## [WHAT TO WORK ON]
Determine the number of lines in the data below that hold "centre"; give nothing but that number.
-- GIVEN DATA follows --
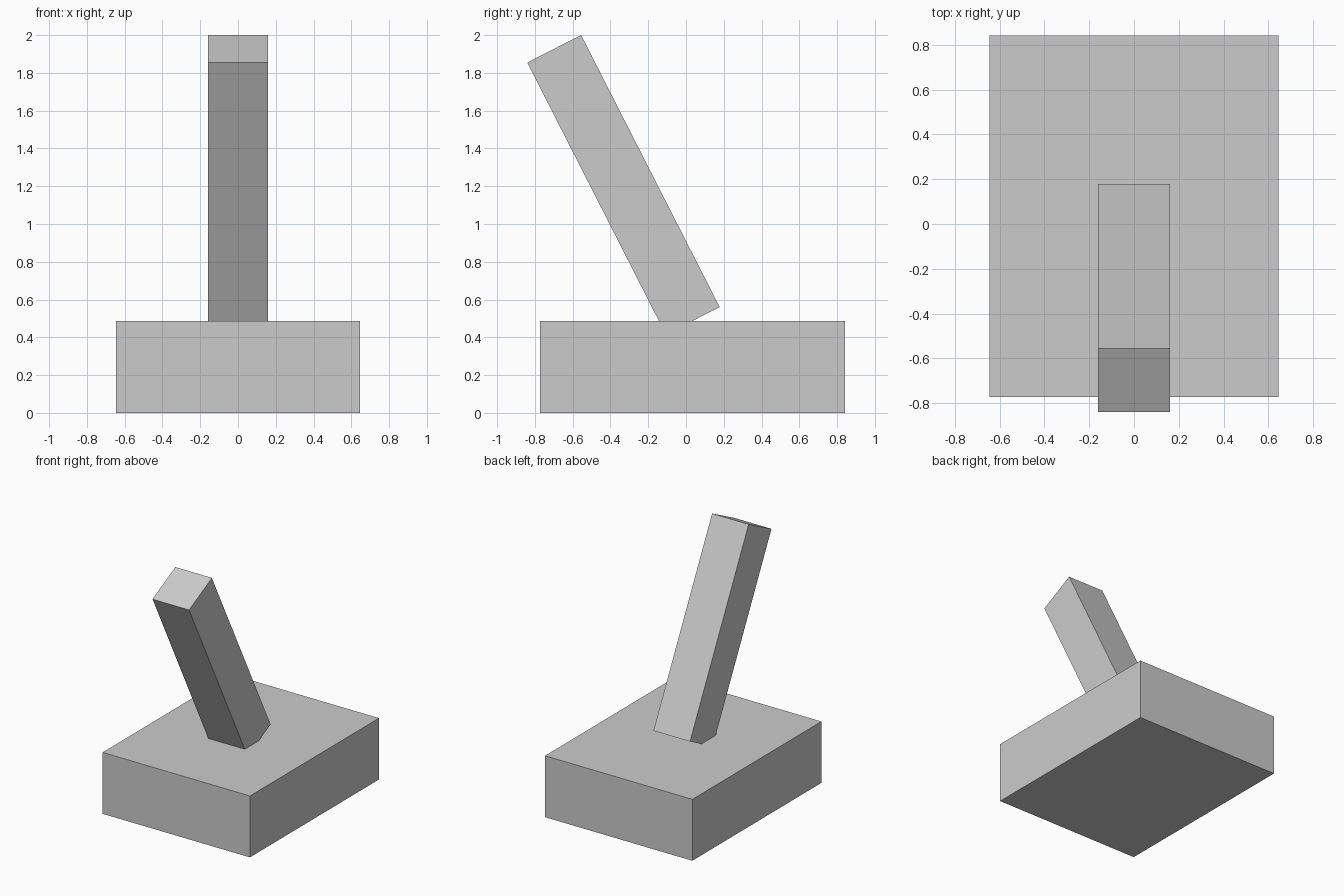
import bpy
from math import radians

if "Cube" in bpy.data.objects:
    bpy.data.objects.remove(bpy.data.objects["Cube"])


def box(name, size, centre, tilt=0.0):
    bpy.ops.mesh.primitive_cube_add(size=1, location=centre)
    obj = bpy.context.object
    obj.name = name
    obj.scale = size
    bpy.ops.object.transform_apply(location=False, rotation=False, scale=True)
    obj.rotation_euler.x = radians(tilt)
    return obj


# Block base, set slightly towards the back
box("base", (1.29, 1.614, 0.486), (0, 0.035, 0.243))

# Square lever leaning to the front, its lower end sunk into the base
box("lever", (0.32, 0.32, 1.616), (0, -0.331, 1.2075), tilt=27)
-- GIVEN DATA concluded --
## [RESPONSE BOX]
2